4x Angelic Protector
4x Task Force
2x Urza’s Rage
4x Swords to Plowshares
4x Mother of Runes
4x Nomads en-Kor
2x Warriors en-Kor
2x Shaman en-Kor
4x Seal of Cleansing
4x Worthy Cause
4x About Face
1x Altar of Dementia
3x Forge[/author]“]Battlefield [author name="Forge"]Forge[/author]
I may be going out on a limb when I say this, but it looks like the deck was designed to beat up on the popular Trix and Sligh decks of last year. The matchups this year are pretty much like this:
In testing, this deck has had easy times against Sligh, Donate, Stompy, Three Deuce, Junk, and Secret Force. It has a hard road to victory against Star Spangled Slaughter, Counter Sliver, and Benzo, while against anything else that has more counterspells than creatures seems to be an auto loss.
What troubled me the most was the fact that this deck has very little search to get hold of the key combo parts. In fact, the version that I have mentioned is out of date, and has even been stripped out of my playtest gauntlet. To be competitive, the deck had to evolve – and again, Donald Cripe made top eight at a GPT in St. Louis this past weekend with the following version.
3 About Face
3 Vampiric Tutor
1 Aura of Silence
3 Swords to Plowshares
1 Altar of Dementia
2 Warrior en-Kor
2 Shaman en-Kor
4 Nomads en-Kor
4 Angelic Protector

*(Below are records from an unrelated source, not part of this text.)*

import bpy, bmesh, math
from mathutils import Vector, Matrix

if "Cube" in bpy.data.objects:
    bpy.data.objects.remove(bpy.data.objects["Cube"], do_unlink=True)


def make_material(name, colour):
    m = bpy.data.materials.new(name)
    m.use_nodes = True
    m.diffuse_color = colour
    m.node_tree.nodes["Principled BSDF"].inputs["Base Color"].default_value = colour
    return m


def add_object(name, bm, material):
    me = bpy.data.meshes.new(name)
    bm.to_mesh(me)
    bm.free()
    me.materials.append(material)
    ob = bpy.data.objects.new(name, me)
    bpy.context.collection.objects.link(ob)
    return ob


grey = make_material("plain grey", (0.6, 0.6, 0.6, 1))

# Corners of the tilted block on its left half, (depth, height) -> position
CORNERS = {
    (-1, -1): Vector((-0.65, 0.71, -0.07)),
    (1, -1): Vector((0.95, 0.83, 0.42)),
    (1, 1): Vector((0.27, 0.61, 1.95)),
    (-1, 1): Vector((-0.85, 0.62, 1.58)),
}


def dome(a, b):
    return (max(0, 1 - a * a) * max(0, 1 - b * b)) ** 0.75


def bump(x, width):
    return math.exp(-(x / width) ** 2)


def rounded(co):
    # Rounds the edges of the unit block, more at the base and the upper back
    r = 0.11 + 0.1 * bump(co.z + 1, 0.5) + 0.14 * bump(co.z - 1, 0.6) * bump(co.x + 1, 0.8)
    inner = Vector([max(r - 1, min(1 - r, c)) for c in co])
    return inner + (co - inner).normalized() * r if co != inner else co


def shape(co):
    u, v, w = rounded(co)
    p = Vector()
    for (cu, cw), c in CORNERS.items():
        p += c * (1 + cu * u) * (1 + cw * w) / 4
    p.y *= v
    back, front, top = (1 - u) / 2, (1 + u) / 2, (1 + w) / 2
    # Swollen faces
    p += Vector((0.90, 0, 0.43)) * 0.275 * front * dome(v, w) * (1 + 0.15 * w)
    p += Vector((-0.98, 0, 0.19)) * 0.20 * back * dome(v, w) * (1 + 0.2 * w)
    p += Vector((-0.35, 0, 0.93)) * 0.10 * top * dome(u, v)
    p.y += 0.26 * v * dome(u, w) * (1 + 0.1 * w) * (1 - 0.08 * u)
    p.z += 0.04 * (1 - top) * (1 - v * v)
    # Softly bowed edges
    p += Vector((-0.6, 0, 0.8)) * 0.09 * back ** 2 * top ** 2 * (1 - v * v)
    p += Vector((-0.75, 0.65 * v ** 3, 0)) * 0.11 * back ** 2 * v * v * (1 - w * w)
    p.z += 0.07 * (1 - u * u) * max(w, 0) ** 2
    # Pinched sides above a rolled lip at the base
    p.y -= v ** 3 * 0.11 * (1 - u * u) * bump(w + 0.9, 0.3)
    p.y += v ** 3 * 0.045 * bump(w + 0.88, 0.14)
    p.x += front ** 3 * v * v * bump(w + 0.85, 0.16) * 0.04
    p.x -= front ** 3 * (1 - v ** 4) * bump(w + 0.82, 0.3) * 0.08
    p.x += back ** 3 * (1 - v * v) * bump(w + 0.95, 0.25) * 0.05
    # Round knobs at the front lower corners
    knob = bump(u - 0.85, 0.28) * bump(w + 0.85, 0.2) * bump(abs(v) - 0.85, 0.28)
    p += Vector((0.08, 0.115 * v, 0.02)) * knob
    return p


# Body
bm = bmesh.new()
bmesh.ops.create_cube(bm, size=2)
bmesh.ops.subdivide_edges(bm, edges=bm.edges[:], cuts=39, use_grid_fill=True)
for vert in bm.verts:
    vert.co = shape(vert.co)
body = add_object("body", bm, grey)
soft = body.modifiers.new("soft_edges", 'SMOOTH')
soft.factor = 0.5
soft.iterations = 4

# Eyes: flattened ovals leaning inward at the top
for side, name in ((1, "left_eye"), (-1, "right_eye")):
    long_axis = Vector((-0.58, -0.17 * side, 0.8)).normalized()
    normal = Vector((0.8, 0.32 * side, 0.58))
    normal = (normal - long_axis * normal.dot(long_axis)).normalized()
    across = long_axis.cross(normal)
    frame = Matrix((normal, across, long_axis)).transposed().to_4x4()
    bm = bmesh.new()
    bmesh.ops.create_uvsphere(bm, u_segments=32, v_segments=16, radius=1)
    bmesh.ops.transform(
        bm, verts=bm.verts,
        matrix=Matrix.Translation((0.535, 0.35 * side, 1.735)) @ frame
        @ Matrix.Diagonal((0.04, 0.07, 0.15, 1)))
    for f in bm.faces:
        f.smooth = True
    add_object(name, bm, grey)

4 Task Force
4 Worthy Cause
4 Mother of Runes
4 Scrubland[/author]“][author name="Scrubland"]Scrubland[/author]
This deck now has the search that is needed to find the combo in Vampiric Tutor, and has shifted into making the control matchup a bit more bearable in the addition of Duress. In my opinion, Duress has to be the best turn 1 play in the format, and may very well be one of the top five cards in Extended.
Now, what do these cards do? What makes the combo so great that some players are just housing certain areas with this build? Against Sligh, Stompy, and the other aggressive decks of the format, Worthy Cause is the bane of their day.
Sacrifice a creature: Gain life equal to the sacrificed creature’s toughness.
The theory behind this card can be found in combination of one of the en-Kor critters and either Task Force or Angelic Protector.
Creature – Soldier
0: The next 1 damage that would be dealt to Nomads en-Kor this turn is dealt to target creature you control instead
(The other maindecked en-Kor creatures have the same redirection ability as the Nomad.)
Creature – Rebel
Whenever Task Force becomes the target of a spell or ability, it gets +0/+3 until end of turn.
When you have these two creatures in play (or the Angelic Protector), it is possible to gain an infinite amount of life. Simply use the ability of the en-Kor to pump the toughness of the creature to a high amount, and then Worthy Cause it. Most aggressive decks will scoop at this point, seeing that it is quite impossible to knock you down from three trillion life.
Against Control, the deck looks to the same creatures, but uses About Face as the finisher.
Switch target creature’s power and toughness until end of turn. Effects that alter the creature’s power alter its toughness instead, and vice versa.
You use the same redirection ability and pump the toughness to high amounts again, then swing with the huge monster. Just About Face after blockers but before damage goes on the stack, and the look of your opponent should be priceless. However against control you may find yourself needing an alternate win condition. Against non-Oath decks, which maindeck the powerful Gaea’s Blessing, Altar of Dementia fills the void.
Altar of Dementia
Sacrifice a creature: Target player puts a number of cards equal to the sacrificed creature’s power from the top of his or her library into his or her graveyard.
Pretty simple, right?
Now as I said, this deck may not be much to look forward to outside of the Midwest region, but it looks to be a promising and enjoyable deck to play. Good luck to you during the upcoming PTQ and Grand Prix events this season!